**Problem details:**
Please copy out every line of the listing below in which the word "return" appears.

**Excerpted data:**
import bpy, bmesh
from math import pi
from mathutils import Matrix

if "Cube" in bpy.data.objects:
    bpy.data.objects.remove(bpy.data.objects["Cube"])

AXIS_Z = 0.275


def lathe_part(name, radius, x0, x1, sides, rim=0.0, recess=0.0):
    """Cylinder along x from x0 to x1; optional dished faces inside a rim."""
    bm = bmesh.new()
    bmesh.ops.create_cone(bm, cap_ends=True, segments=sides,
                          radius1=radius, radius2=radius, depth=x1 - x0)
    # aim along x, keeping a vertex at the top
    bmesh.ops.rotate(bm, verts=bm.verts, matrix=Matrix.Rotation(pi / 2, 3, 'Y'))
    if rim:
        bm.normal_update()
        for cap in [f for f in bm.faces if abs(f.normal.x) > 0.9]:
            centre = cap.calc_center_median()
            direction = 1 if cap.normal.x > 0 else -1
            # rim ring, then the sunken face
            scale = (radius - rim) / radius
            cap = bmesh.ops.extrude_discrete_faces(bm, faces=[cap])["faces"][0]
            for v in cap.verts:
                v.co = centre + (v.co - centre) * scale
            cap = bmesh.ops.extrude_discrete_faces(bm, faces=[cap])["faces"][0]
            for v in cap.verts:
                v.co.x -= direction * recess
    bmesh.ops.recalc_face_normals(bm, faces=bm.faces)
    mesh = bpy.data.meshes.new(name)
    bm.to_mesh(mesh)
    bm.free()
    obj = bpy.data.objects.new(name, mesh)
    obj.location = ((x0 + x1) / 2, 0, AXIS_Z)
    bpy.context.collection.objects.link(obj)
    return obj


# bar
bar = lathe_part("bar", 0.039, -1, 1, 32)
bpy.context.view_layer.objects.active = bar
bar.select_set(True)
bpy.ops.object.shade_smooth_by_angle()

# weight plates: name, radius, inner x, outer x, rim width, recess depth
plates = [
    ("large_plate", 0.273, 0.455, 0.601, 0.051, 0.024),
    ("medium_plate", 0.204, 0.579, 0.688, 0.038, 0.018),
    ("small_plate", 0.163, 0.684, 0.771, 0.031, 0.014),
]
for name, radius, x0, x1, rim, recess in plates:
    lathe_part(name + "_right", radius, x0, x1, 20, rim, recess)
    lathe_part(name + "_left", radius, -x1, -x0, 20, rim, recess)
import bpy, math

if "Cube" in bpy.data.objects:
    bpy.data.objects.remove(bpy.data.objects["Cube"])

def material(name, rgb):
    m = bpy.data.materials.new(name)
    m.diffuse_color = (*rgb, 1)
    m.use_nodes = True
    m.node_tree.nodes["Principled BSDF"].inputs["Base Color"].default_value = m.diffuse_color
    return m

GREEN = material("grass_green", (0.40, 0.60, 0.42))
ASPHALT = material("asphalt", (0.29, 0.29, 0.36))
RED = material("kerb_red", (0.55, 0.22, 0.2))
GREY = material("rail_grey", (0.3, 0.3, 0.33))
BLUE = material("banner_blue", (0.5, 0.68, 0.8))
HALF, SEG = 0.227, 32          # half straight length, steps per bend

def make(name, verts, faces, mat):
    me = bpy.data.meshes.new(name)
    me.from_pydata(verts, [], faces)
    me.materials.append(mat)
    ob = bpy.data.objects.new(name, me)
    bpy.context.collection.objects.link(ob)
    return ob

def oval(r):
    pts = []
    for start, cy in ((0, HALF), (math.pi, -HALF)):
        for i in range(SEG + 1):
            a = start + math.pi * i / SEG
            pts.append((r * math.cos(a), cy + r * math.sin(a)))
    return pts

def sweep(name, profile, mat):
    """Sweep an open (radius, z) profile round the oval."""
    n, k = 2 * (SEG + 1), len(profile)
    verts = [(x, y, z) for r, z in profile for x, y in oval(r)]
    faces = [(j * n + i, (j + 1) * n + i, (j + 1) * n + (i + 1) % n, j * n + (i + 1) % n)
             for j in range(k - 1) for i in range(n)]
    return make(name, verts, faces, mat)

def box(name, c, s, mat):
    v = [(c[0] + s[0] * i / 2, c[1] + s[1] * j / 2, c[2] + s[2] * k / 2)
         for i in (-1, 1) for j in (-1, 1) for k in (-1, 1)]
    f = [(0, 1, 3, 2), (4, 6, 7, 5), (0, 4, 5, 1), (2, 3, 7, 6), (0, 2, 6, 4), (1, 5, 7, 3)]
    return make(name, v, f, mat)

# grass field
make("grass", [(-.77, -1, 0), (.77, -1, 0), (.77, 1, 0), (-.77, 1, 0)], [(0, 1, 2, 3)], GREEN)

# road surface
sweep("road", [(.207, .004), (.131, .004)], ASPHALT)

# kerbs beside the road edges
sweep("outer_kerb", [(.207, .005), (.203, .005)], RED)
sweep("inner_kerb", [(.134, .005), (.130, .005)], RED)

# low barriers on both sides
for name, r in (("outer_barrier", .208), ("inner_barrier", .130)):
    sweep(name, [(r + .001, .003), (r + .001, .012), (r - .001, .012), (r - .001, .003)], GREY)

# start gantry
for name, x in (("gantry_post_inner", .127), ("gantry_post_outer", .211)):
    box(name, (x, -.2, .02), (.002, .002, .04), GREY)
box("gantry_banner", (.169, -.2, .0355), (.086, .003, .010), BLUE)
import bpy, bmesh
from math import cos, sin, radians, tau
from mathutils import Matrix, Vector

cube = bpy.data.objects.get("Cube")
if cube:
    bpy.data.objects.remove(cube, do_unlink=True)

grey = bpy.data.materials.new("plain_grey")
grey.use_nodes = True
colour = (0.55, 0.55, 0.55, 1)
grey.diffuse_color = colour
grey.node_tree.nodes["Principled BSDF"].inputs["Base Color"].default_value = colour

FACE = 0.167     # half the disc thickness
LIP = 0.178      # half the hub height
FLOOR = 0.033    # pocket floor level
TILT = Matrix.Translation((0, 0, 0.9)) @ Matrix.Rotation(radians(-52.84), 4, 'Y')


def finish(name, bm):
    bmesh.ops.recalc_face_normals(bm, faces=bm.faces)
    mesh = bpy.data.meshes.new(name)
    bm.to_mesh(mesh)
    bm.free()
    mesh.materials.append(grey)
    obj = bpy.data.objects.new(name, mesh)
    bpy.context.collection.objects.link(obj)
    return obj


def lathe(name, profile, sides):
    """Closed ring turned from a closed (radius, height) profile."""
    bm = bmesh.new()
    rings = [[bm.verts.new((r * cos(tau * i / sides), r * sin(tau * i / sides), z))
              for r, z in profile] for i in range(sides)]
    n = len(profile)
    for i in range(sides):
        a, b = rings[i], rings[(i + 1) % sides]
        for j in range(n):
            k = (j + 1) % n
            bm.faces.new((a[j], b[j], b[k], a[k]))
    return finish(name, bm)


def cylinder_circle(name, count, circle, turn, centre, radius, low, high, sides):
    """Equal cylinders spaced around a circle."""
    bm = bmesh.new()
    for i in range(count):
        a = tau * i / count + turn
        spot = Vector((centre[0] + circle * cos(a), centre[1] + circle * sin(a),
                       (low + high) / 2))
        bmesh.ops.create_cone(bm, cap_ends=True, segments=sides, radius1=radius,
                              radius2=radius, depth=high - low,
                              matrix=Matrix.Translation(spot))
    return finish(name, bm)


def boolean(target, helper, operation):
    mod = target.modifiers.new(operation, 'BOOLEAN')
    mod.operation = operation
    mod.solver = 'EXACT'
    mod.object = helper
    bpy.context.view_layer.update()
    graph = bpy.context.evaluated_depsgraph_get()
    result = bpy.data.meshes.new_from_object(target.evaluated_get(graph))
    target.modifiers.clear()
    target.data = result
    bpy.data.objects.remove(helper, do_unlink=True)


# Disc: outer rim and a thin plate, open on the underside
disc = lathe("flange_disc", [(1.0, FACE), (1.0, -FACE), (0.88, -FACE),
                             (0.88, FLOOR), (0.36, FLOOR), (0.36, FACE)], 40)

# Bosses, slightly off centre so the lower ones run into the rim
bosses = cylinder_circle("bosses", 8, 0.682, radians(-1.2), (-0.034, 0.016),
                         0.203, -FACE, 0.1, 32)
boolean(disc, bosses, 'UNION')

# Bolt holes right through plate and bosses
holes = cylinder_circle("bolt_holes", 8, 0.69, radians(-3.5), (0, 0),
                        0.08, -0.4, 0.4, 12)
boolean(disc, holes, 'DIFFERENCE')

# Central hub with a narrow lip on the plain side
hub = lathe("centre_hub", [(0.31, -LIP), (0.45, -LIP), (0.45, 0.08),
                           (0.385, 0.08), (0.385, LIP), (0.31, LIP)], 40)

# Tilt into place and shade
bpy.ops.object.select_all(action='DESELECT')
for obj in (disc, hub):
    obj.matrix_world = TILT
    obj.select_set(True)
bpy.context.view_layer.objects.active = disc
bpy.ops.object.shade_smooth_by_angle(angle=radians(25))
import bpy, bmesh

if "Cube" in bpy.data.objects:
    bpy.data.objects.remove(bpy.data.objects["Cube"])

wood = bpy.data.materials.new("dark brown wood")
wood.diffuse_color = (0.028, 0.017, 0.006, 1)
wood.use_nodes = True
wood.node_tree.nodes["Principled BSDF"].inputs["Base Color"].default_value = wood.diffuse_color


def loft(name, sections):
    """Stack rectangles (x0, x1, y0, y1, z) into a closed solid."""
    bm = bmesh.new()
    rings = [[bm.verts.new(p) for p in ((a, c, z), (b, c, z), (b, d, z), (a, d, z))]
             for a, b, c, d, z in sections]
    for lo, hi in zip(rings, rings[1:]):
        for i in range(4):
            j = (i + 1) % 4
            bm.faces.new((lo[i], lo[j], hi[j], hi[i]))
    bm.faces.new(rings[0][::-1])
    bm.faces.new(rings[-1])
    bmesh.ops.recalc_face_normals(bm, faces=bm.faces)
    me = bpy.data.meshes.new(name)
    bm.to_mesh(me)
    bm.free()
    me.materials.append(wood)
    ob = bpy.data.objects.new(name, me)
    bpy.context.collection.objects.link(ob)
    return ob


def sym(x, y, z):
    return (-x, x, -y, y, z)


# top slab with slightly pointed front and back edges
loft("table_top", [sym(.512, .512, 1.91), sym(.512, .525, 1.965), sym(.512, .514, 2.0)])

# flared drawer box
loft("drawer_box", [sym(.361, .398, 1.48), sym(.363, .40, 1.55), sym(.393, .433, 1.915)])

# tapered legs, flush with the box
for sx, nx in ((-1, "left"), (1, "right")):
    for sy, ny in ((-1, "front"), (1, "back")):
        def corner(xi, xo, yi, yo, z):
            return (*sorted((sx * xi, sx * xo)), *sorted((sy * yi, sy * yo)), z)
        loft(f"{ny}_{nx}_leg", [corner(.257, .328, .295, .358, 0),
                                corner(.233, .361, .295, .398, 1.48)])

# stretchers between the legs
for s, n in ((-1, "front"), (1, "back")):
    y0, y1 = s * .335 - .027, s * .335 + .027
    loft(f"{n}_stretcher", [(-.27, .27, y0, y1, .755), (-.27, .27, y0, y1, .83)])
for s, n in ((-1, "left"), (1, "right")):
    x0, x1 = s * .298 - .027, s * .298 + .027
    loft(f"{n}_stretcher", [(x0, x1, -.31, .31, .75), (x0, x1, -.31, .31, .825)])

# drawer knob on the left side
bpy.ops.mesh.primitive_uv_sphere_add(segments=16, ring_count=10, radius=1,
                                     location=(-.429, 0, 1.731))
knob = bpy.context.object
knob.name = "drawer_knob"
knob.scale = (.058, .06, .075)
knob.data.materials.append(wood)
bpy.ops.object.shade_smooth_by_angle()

**Answer below:**
    return obj
    return m
    return ob
    return pts
    return make(name, verts, faces, mat)
    return make(name, v, f, mat)
    return obj
    return finish(name, bm)
    return finish(name, bm)
    return ob
    return (-x, x, -y, y, z)
            return (*sorted((sx * xi, sx * xo)), *sorted((sy * yi, sy * yo)), z)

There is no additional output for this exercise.